Colorado Ecological Services Field Office
Mountain-Prairie Region
Lesser Prairie Chicken:

February 28, 2014

Service Finalizes Range-wide Conservation Agreement
to Aid Lesser Prairie-Chicken on Oil and Gas Lands

Today, the U.S. Fish and Wildlife Service and the Western Association of Fish and Wildlife Agencies (WAFWA) signed the Range-wide Oil and Gas Industry Candidate Conservation Agreement with Assurances for the Lesser Prairie-Chicken (LEPC CCAA). The Service also released an accompanying environmental assessment (EA). The agreement is the result of longstanding cooperation between the Service and the five range states of the lesser prairie-chicken—Texas, Oklahoma, Kansas, Colorado and New Mexico—to undertake conservation action for the species, which is proposed for listing under the Endangered Species Act (ESA).

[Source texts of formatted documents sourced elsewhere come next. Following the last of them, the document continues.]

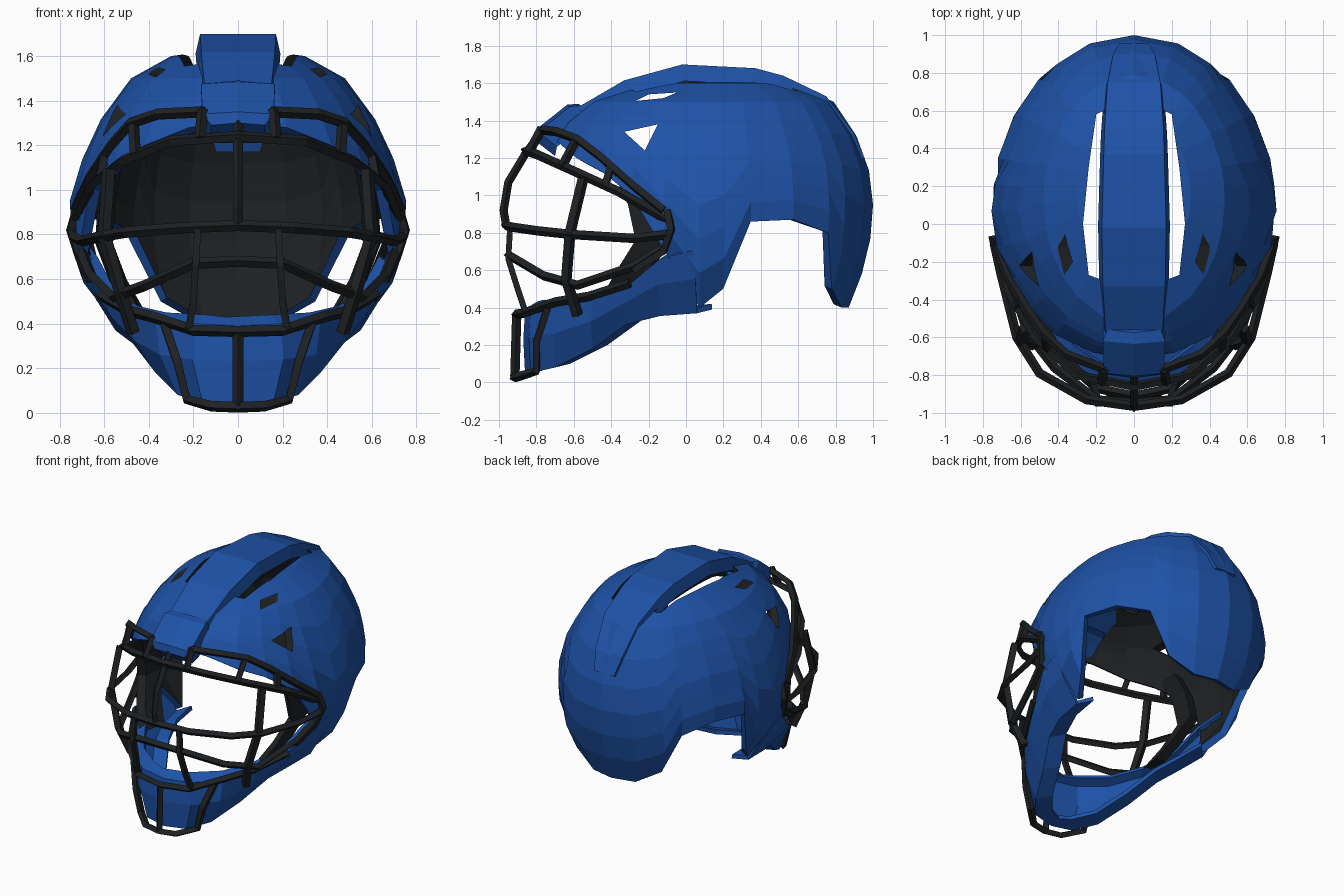
import bpy, bmesh
from math import sin, cos, radians
from mathutils import Vector

if "Cube" in bpy.data.objects:
    bpy.data.objects.remove(bpy.data.objects["Cube"])


def material(name, rgb):
    m = bpy.data.materials.new(name)
    m.diffuse_color = (*rgb, 1)
    m.use_nodes = True
    m.node_tree.nodes["Principled BSDF"].inputs["Base Color"].default_value = m.diffuse_color
    return m


BLUE = material("blue_plastic", (0.013, 0.085, 0.39))
BLACK = material("black_padding", (0.013, 0.015, 0.017))


def make(name, verts, faces, mats, thick=0, inner=0):
    """Mesh object with outward normals and optional inward thickness."""
    me = bpy.data.meshes.new(name)
    bm = bmesh.new()
    vs = [bm.verts.new(v) for v in verts]
    for f in faces:
        bm.faces.new([vs[i] for i in f])
    bmesh.ops.remove_doubles(bm, verts=bm.verts, dist=0.001)
    bmesh.ops.recalc_face_normals(bm, faces=bm.faces)
    mid = sum((v.co for v in bm.verts), Vector()) / len(bm.verts)
    if sum(f.normal.dot(f.calc_center_median() - mid) * f.calc_area() for f in bm.faces) < 0:
        bmesh.ops.reverse_faces(bm, faces=bm.faces)
    bm.to_mesh(me)
    bm.free()
    ob = bpy.data.objects.new(name, me)
    bpy.context.collection.objects.link(ob)
    for m in mats:
        me.materials.append(m)
    if thick:
        s = ob.modifiers.new("thickness", "SOLIDIFY")
        s.thickness, s.offset, s.material_offset = thick, -1, inner
    return ob


def grid(rows, closed=False):
    """Quads joining equally long rows of points."""
    n = len(rows[0])
    verts = [p for r in rows for p in r]
    faces = [(i * n + j, i * n + (j + 1) % n, (i + 1) * n + (j + 1) % n, (i + 1) * n + j)
             for i in range(len(rows) - 1) for j in range(n if closed else n - 1)]
    if closed:
        faces += [tuple(range(n)), tuple(range((len(rows) - 1) * n, len(rows) * n))]
    return verts, faces


def mirrored(p):
    return (-p[0], p[1], p[2])


# Horizontal slices of the dome: z, half length, half width, centre y
SLICES = [(1.60, .42, .30, .15), (1.50, .66, .48, .13), (1.38, .78, .58, .10),
          (1.20, .87, .68, .10), (0.95, .90, .755, .10), (0.70, .88, .74, .10),
          (0.55, .83, .68, .10), (0.40, .77, .55, .10)]
# Lower rim: angle from the front, z
RIM = [(0, 1.30), (20, 1.28), (38, 1.20), (52, 1.12), (64, 1.0), (76, .70), (88, .40),
       (97, .50), (106, .86), (122, .87), (138, .80), (147, .50), (162, .40), (180, .40)]


def dome_point(angle, z):
    for a, b in zip(SLICES, SLICES[1:]):
        if z >= b[0] - 1e-6:
            break
    t = (a[0] - z) / (a[0] - b[0])
    half, w, c = (a[i] + (b[i] - a[i]) * t for i in (1, 2, 3))
    return (w * sin(radians(angle)), c - half * cos(radians(angle)), z)


# Helmet shell with the face opening, ear cut-outs and neck flap
cols = RIM + [(360 - a, z) for a, z in RIM[-2:0:-1]]
rows = [[dome_point(a, 1.6) for a, _ in cols]]
for k in range(7):
    rows.append([dome_point(a, 1.5 + (zb - 1.5) * k / 6) for a, zb in cols])
verts, faces = grid([r + [r[0]] for r in rows])
n = len(cols) + 1
verts.append((0, .15, 1.64))
faces += [(i, i + 1, len(verts) - 1) for i in range(n - 1)]
shell = make("helmet_shell", verts, faces, [BLUE, BLACK], .05, 1)


# Vent cutters
def cutter(name, lo, hi):
    ob = make(name, *grid([lo, hi], True), [BLACK])
    ob.hide_render = True
    ob.hide_viewport = False
    ob.display_type = "WIRE"
    b = shell.modifiers.new(name, "BOOLEAN")
    b.operation, b.object, b.solver = "DIFFERENCE", ob, "EXACT"


slot = [(.16, -.30), (.24, -.27), (.27, 0), (.24, .3), (.20, .58), (.16, .6)]
for s, side in ((1, "right"), (-1, "left")):
    cutter("top_vent_cutter_" + side, *[[(s * x, y, z) for x, y in slot] for z in (1.3, 1.9)])
for name, tri in (("side_vent_cutter", [(-.33, 1.34), (-.15, 1.38), (-.22, 1.24)]),
                  ("upper_vent_cutter", [(-.27, 1.505), (-.20, 1.54), (-.05, 1.55), (-.12, 1.52)])):
    cutter(name, *[[(x, y, z) for y, z in tri] for x in (-1, 1)])

# Raised centre ridge
ridge = [(-.72, 1.33, .13), (-.58, 1.47, .15), (-.33, 1.615, .165), (-.02, 1.70, .17), (.37, 1.68, .16),
         (.52, 1.64, .155), (.75, 1.53, .14), (.90, 1.33, .11), (.955, 1.2, .08)]
rows = []
for y, z, w in ridge:
    d = Vector((0, y - .1, z - .9)).normalized() * .09
    lo = (y - d.y, z - d.z)
    rows.append([(-w - .02, *lo), (-w, y, z), (w, y, z), (w + .02, *lo)])
make("centre_ridge", *grid(rows, True), [BLUE])

# Brow block at the front, with a peaked face
rows = [[(s * w, y, z) for s, y, z in ((-1, y0, z0), (0, y0 - .015, z0 + .01), (1, y0, z0),
                                       (1, y0 + .1, z0 - .08), (-1, y0 + .1, z0 - .08))]
        for w, y0, z0 in ((.12, -.80, 1.29), (.16, -.79, 1.34), (.165, -.62, 1.475), (.14, -.56, 1.48))]
make("brow_block", *grid(rows, True), [BLUE])

# Jaw guard: y, top x, top z, bottom x, bottom z
JAW = [(.06, .72, .74, .55, .37), (-.14, .68, .69, .53, .355), (-.32, .60, .54, .47, .31),
       (-.50, .50, .47, .37, .18), (-.70, .37, .44, .27, .08), (-.83, .19, .43, .16, .05),
       (-.86, 0, .42, 0, .04)]
rows = []
for y, xt, zt, xb, zb in JAW:
    rows.append([(xt - .05, y + .06, zt + .01), (xt, y, zt - .03),
                 ((xt + xb) / 2 + .03 * (xt > 0), y - .01, (zt + zb) / 2),
                 (xb, y, zb), (max(xb - .08, 0), y + .08, zb + .02)])
rows += [[mirrored(p) for p in r] for r in rows[-2::-1]]
make("jaw_guard", *grid(rows), [BLUE, BLACK], .03, 0)


# Cheek pads just inside the face opening
for s, side in ((1, "right"), (-1, "left")):
    rows = [[(s * x, y, z), (s * (x + .05), y - .03, z), (s * (x + .06), y + .14, z), (s * (x - .02), y + .16, z)]
            for x, y, z in ((.44, -.42, .46), (.52, -.34, .60), (.58, -.24, .76), (.57, -.28, .95), (.54, -.36, 1.12))]
    make("cheek_pad_" + side, *grid(rows, True), [BLACK])


# Face cage bars
def bars(name, paths, radius=.025):
    cu = bpy.data.curves.new(name, "CURVE")
    cu.dimensions, cu.bevel_depth, cu.bevel_resolution = "3D", radius, 0
    cu.use_fill_caps = True
    for pts in paths:
        sp = cu.splines.new("POLY")
        sp.points.add(len(pts) - 1)
        sp.use_smooth = False
        for q, p in zip(sp.points, pts):
            q.co = (*p, 1)
    cu.materials.append(BLACK)
    bpy.context.collection.objects.link(bpy.data.objects.new(name, cu))


def across(half):
    """Path from the centre outward, completed on the other side."""
    return [mirrored(p) for p in half[:0:-1]] + half


def pair(path):
    return [path, [mirrored(p) for p in path]]


bars("cage_cross_bars", [across(h) for h in (
    [(0, -.86, 1.24), (.3, -.80, 1.22), (.52, -.60, 1.13), (.66, -.36, 1.02), (.72, -.10, .87)],
    [(0, -.965, .84), (.25, -.93, .83), (.5, -.79, .81), (.62, -.60, .79), (.70, -.28, .77), (.74, -.10, .79)],
    [(0, -.95, .68), (.2, -.93, .67), (.42, -.76, .57), (.56, -.58, .52), (.66, -.28, .62), (.70, -.12, .72)],
    [(0, -.91, .365), (.2, -.87, .37), (.38, -.70, .43), (.5, -.52, .46), (.62, -.30, .53)])])
bars("cage_brow_bar", pair([(.15, -.77, 1.35), (.36, -.69, 1.34), (.48, -.58, 1.30),
                            (.57, -.45, 1.20), (.67, -.28, 1.05), (.73, -.12, .92)]))
bars("cage_brow_links", pair([(.17, -.84, 1.23), (.16, -.77, 1.36)])
     + pair([(.46, -.66, 1.16), (.47, -.58, 1.31)]) + pair([(.62, -.43, 1.06), (.60, -.40, 1.16)]))
bars("cage_centre_bar", [[(0, -.80, 1.30), (0, -.86, 1.22), (0, -.95, 1.07), (0, -.975, .92), (0, -.96, .83)]], .022)
bars("cage_nose_bars", pair([(.18, -.94, .84), (.19, -.95, .66), (.2, -.90, .5), (.22, -.86, .38)]), .022)
bars("cage_side_posts", pair([(.58, -.55, 1.09), (.60, -.62, .80), (.53, -.64, .55), (.47, -.58, .36)]), .03)
bars("cage_ear_posts", pair([(.72, -.10, .92), (.75, -.08, .82), (.71, -.12, .70), (.66, -.28, .60)]))
bars("cage_chin_loop", [across([(0, -.92, .025), (.12, -.90, .03), (.23, -.80, .06),
                                (.27, -.80, .22), (.33, -.74, .40)]),
                        [(0, -.905, .365), (0, -.915, .03)]])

The LEPC CCAA incorporates measures to address impacts to the lesser prairie-chicken from oil and gas activities on non-federal enrolled lands. Landowners can voluntary enroll their lands into the CCAA. On undertaking certain actions that impact the lesser prairie-chicken or its habitat, the participants will be required to pay mitigation fees. Funds generated through these fees will enable implementation of conservation actions on enrolled lands elsewhere.

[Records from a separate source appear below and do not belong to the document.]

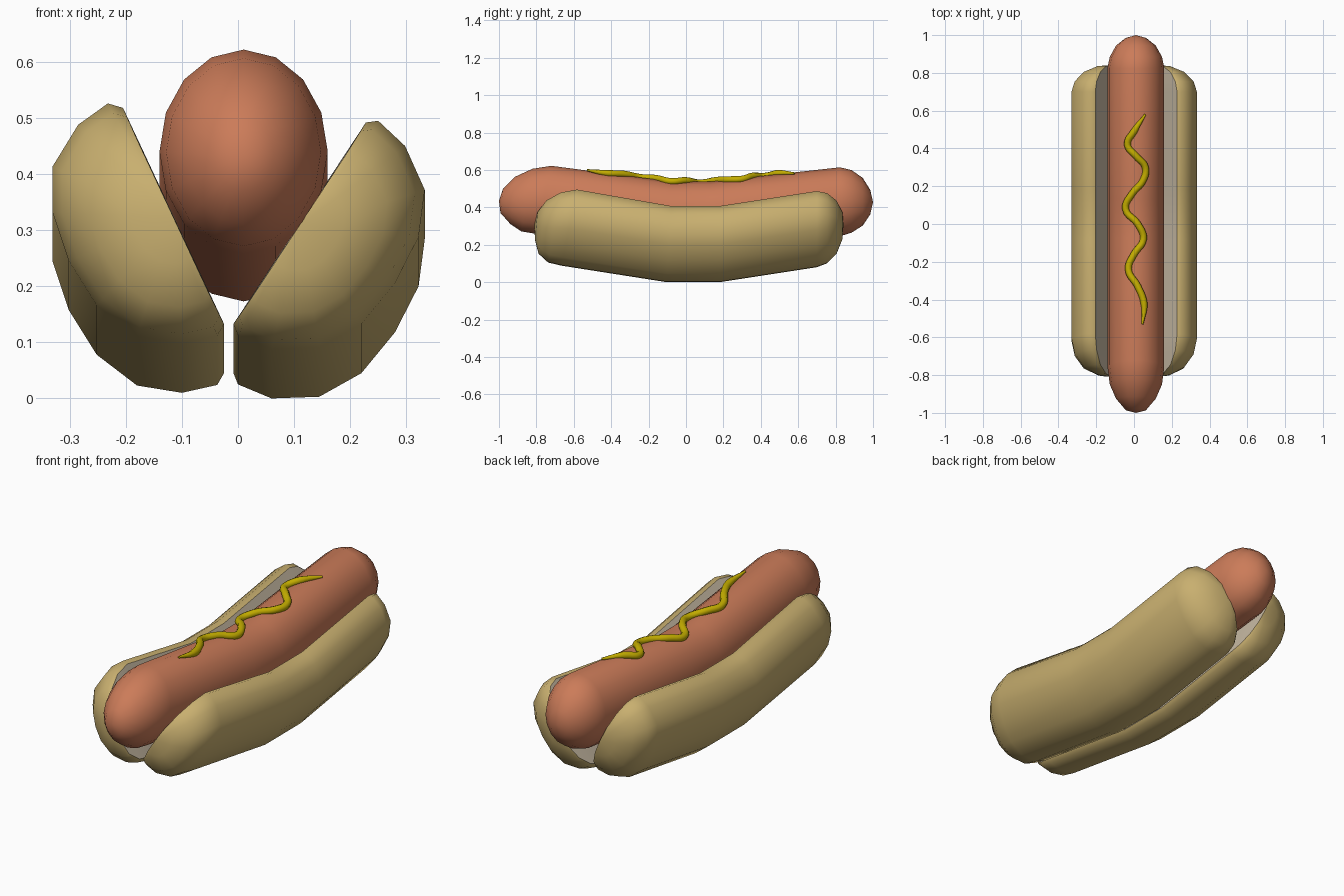
import bpy, bmesh, math

if "Cube" in bpy.data.objects:
    bpy.data.objects.remove(bpy.data.objects["Cube"])


def material(name, rgb):
    m = bpy.data.materials.new(name)
    m.diffuse_color = (*rgb, 1)
    m.use_nodes = True
    m.node_tree.nodes["Principled BSDF"].inputs["Base Color"].default_value = m.diffuse_color
    return m


BUN = material("bun_crust", (0.58, 0.43, 0.16))
CRUMB = material("bun_crumb", (0.62, 0.53, 0.40))
MEAT = material("sausage_skin", (0.60, 0.20, 0.10))
SAUCE = material("mustard_yellow", (0.55, 0.42, 0.0))


def loft(name, section, centre, rings, tips, mats, cut=False):
    """Sweep an x-z section through rings of (y, lift, scale, lean), closed by tip points."""
    bm = bmesh.new()
    cx, cz = centre
    n = len(section)
    loops = []
    for y, lift, s, lean in rings:
        loops.append([bm.verts.new((cx + (x - cx) * s,
                                    y + lean * (z - cz) * s,
                                    cz + lift + (z - cz) * s)) for x, z in section])
    # the last side of an open-cut section is the flat crumb face
    def add(vs, i):
        f = bm.faces.new(vs)
        f.smooth = True
        f.material_index = 1 if cut and i == n - 1 else 0
    for a, b in zip(loops, loops[1:]):
        for i in range(n):
            j = (i + 1) % n
            add((a[i], a[j], b[j], b[i]), i)
    for loop, (y, lift) in zip((loops[0], loops[-1]), tips):
        tip = bm.verts.new((cx, y, cz + lift))
        for i in range(n):
            add((loop[i], loop[(i + 1) % n], tip), i)
    bmesh.ops.recalc_face_normals(bm, faces=bm.faces)
    for e in bm.edges:
        if len({f.material_index for f in e.link_faces}) > 1:
            e.smooth = False
    me = bpy.data.meshes.new(name)
    bm.to_mesh(me)
    bm.free()
    for m in mats:
        me.materials.append(m)
    ob = bpy.data.objects.new(name, me)
    bpy.context.collection.objects.link(ob)
    return ob


# Sausage: bent oval capsule
oval = [(0.01 + 0.15 * math.sin(k * math.pi / 8), 0.355 + 0.182 * math.cos(k * math.pi / 8))
        for k in range(16)]
loft("sausage", oval, (0.01, 0.355),
     [(-0.985, 0.08, 0.36, 0.1), (-0.925, 0.082, 0.70, 0.1), (-0.85, 0.084, 0.92, 0.18),
      (-0.76, 0.085, 1, 0.22), (-0.09, 0, 1, 0.1), (0.14, 0, 1, -0.05),
      (0.83, 0.077, 1, -0.04), (0.885, 0.077, 0.92, 0), (0.945, 0.075, 0.70, 0),
      (0.985, 0.073, 0.36, 0)],
     [(-1, 0.08), (1, 0.073)], [MEAT])

# Bun halves: bent half capsules with a flat crumb face
bun_rings = [(-0.80, 0.085, 0.36, 0.1), (-0.765, 0.085, 0.70, 0.15), (-0.70, 0.087, 0.92, 0.18),
             (-0.62, 0.088, 1, 0.2), (-0.09, 0, 1, 0.06), (0.18, 0, 1, 0),
             (0.70, 0.08, 1, 0), (0.755, 0.083, 0.92, 0), (0.805, 0.084, 0.70, 0),
             (0.836, 0.085, 0.36, 0)]
bun_tips = [(-0.81, 0.085), (0.842, 0.085)]
right = [(-0.008, 0.045), (0.0, 0.025), (0.06, 0.0), (0.145, 0.003), (0.22, 0.045),
         (0.28, 0.118), (0.322, 0.20), (0.333, 0.284), (0.298, 0.362), (0.25, 0.407),
         (0.228, 0.404)]
left = [(-0.025, 0.045), (-0.037, 0.024), (-0.10, 0.01), (-0.18, 0.023), (-0.252, 0.078),
        (-0.302, 0.158), (-0.331, 0.245), (-0.331, 0.325), (-0.285, 0.400), (-0.232, 0.438),
        (-0.205, 0.430)]
for name, sec in (("bun_right", right), ("bun_left", left)):
    mid = ((sec[0][0] + sec[-1][0]) / 2, (sec[0][1] + sec[-1][1]) / 2)
    loft(name, sec, mid, bun_rings, bun_tips, [BUN, CRUMB], cut=True)

# Mustard: tapered wavy squeeze along the top of the sausage
wave = [(0.045, -0.53), (0.053, -0.42), (0.02, -0.33), (-0.03, -0.24), (0.0, -0.16),
        (0.05, -0.08), (0.02, 0.0), (-0.045, 0.08), (-0.01, 0.16), (0.048, 0.23),
        (0.06, 0.30), (0.01, 0.36), (-0.035, 0.42), (0.0, 0.49), (0.06, 0.58)]


def sausage_top(x, y):
    if y < -0.07:
        lift = (-0.07 - y) * 0.131
    else:
        lift = max(0, y - 0.14) * 0.11
    return 0.355 + lift + 0.182 * math.sqrt(1 - ((x - 0.01) / 0.15) ** 2)


cu = bpy.data.curves.new("mustard", 'CURVE')
cu.dimensions = '3D'
cu.bevel_depth = 0.018
cu.bevel_resolution = 2
cu.resolution_u = 5
cu.use_fill_caps = True
sp = cu.splines.new('BEZIER')
sp.bezier_points.add(len(wave) - 1)
for i, (p, (x, y)) in enumerate(zip(sp.bezier_points, wave)):
    p.co = (x, y, sausage_top(x, y) + 0.007)
    p.handle_left_type = p.handle_right_type = 'AUTO'
    p.radius = 0.3 if i in (0, len(wave) - 1) else 1
cu.materials.append(SAUCE)
mustard = bpy.data.objects.new("mustard", cu)
bpy.context.collection.objects.link(mustard)
bpy.context.view_layer.objects.active = mustard
mustard.select_set(True)
bpy.ops.object.convert(target='MESH')
bpy.ops.object.shade_smooth_by_angle(angle=math.radians(60))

Final LEPC CCAA, EA, and other Documents
News Release
Findings and Recommendations
Conference Opinion
FONSI and Environmental Assessment (EA)

The lesser prairie-chicken is a species of prairie grouse known for its colorful spring mating displays. Once abundant across much of the five range states, its distribution has been reduced by an estimated 84 percent from historical levels, primarily as a result of loss and fragmentation of the region’s native grasslands and prairies due to development and conversion to other uses.

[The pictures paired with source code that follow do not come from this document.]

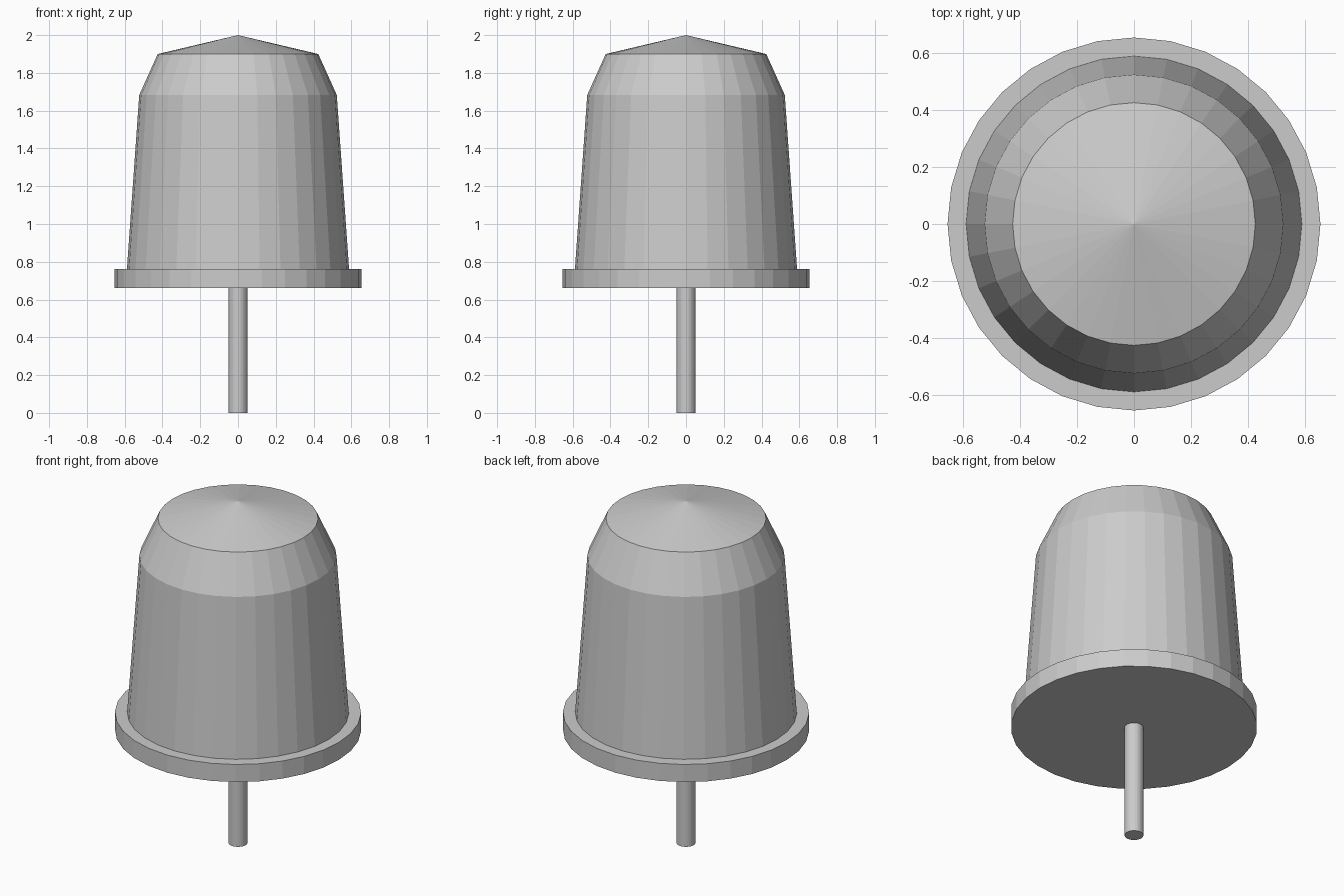
import bpy, bmesh
from math import cos, sin, tau

if "Cube" in bpy.data.objects:
    bpy.data.objects.remove(bpy.data.objects["Cube"])

SIDES = 32


def lathe(name, profile):
    """Flat-faced revolved solid from (radius, z) points, bottom to top."""
    bm = bmesh.new()
    rings = []
    for r, z in profile:
        if r == 0:
            rings.append([bm.verts.new((0, 0, z))] * SIDES)
        else:
            rings.append([bm.verts.new((r * cos(tau * i / SIDES), r * sin(tau * i / SIDES), z))
                          for i in range(SIDES)])
    for low, high in zip(rings, rings[1:]):
        for i in range(SIDES):
            j = (i + 1) % SIDES
            bm.faces.new(dict.fromkeys((low[i], low[j], high[j], high[i])))
    # Close any open ends
    if profile[0][0]:
        bm.faces.new(rings[0][::-1])
    if profile[-1][0]:
        bm.faces.new(rings[-1])
    bmesh.ops.recalc_face_normals(bm, faces=bm.faces)
    mesh = bpy.data.meshes.new(name)
    bm.to_mesh(mesh)
    bm.free()
    obj = bpy.data.objects.new(name, mesh)
    bpy.context.collection.objects.link(obj)
    return obj


# Thin stem under the base
lathe("stem", [(0.05, 0), (0.05, 0.66)])

# Wide base disc
lathe("base_flange", [(0.653, 0.66), (0.653, 0.763)])

# Tapered body with chamfered shoulder and shallow conical top
lathe("tapered_body", [(0.588, 0.763), (0.523, 1.683), (0.425, 1.9), (0, 2.0)])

For more information on the lesser prairie-chicken and the Service’s actions for this species, click on:

Final Lesser Prairie Chicken Oil and Gas CCAA Documents

News Release


CCAA Document


Conference Opinion





Last Updated May 19, 2014